“I think that soccer is international, many teams have foreign players,” Chiumiento said. “It’s good to have a mix.”

While it’s true that most professional clubs have foreign players, it’s not every day that they find a group of teammates who speak their language.

“I’ve been on clubs where no one else spoke French,” Morfaw said. “But now it’s a lot more interesting (having teammates who speak French). We joke more, and if there are things that I don’t know how to say in English, I can just say it in French. It makes for a good atmosphere in the team and it makes the transition much easier.”

The French connection has been of great benefit to these international players, and not only for conversation amongst one another. Head coach Teitur Thordason can also talk en Français, one of eight languages the Icelandic manager speaks.

“Sometimes we don’t feel so good and there are things that we’d like to express, but in English we don’t really have the words,” Morfaw explained. “With a coach that speaks your language, it makes life a little easier.”

French also helps in the social transition to life in Vancouver as well, n'est-ce pas?

“I think that the ladies like it,” Morfaw said.

For other Francophone players though, the key to romance comes from elsewhere.
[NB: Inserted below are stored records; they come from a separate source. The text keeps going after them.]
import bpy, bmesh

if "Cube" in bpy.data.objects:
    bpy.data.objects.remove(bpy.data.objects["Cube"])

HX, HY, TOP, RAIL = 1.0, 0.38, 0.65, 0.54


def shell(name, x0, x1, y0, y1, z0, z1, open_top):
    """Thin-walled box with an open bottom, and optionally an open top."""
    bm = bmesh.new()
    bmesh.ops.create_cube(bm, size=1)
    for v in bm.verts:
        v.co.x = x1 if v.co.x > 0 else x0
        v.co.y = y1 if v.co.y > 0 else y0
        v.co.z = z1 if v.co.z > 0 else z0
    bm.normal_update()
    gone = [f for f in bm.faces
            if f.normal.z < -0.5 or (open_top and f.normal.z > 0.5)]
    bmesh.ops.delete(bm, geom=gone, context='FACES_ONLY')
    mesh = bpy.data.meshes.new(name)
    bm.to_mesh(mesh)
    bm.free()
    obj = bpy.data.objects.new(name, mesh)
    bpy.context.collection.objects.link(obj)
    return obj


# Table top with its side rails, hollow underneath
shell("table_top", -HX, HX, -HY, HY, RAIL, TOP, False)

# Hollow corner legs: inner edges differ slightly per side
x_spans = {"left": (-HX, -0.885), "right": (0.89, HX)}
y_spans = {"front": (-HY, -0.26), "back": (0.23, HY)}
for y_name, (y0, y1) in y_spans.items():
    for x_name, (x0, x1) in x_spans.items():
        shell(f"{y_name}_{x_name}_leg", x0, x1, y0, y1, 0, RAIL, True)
Chiumiento, for one, doesn’t think that his French vernacular is what attracts the ladies.

“I prefer Italian,” he said.